──────── Records supplied

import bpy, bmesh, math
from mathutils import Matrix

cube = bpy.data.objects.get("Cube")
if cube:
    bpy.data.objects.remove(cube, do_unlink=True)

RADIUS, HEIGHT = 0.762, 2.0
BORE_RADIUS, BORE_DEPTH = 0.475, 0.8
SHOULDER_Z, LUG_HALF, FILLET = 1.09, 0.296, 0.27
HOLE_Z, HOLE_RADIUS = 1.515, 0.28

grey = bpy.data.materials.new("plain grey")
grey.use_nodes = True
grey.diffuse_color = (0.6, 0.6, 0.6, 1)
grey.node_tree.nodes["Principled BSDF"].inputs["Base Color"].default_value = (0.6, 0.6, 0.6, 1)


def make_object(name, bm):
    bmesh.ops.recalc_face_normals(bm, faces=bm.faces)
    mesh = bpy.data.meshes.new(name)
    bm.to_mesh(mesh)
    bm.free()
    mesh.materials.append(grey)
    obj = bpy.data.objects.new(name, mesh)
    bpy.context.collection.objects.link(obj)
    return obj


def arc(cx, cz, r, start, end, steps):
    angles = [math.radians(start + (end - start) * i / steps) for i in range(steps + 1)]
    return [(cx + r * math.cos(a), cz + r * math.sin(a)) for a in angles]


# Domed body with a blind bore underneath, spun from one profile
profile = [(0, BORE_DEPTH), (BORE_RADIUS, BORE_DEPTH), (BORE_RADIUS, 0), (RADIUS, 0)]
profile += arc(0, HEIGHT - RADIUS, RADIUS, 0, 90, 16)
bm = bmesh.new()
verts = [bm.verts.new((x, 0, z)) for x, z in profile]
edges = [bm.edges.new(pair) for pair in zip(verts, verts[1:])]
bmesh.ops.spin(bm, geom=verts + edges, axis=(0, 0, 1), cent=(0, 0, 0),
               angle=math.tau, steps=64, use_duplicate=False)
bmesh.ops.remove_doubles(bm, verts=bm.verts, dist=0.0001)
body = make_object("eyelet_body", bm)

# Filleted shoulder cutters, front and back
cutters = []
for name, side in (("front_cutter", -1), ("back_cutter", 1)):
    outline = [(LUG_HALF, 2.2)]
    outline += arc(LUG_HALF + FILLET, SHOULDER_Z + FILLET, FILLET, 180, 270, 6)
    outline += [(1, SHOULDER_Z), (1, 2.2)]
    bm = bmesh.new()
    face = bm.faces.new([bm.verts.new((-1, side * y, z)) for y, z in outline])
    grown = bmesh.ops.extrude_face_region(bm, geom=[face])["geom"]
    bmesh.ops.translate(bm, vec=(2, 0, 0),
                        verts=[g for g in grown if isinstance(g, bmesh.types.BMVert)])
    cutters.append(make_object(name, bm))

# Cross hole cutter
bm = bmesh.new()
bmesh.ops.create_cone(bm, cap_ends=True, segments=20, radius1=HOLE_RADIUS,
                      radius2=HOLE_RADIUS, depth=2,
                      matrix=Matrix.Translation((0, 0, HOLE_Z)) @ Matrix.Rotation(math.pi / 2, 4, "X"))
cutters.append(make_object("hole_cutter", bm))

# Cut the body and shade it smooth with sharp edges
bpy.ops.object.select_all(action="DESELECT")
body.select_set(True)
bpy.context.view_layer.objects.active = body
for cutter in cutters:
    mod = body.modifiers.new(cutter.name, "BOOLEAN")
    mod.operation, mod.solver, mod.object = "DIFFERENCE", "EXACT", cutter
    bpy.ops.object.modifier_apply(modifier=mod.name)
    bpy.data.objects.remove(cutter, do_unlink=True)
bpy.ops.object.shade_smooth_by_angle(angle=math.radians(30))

────────────────

What is wanted is a copy of every line in the listing that includes the word "bmesh".

import bpy, bmesh, math
    bmesh.ops.recalc_face_normals(bm, faces=bm.faces)
bm = bmesh.new()
bmesh.ops.spin(bm, geom=verts + edges, axis=(0, 0, 1), cent=(0, 0, 0),
bmesh.ops.remove_doubles(bm, verts=bm.verts, dist=0.0001)
    bm = bmesh.new()
    grown = bmesh.ops.extrude_face_region(bm, geom=[face])["geom"]
    bmesh.ops.translate(bm, vec=(2, 0, 0),
                        verts=[g for g in grown if isinstance(g, bmesh.types.BMVert)])
bm = bmesh.new()
bmesh.ops.create_cone(bm, cap_ends=True, segments=20, radius1=HOLE_RADIUS,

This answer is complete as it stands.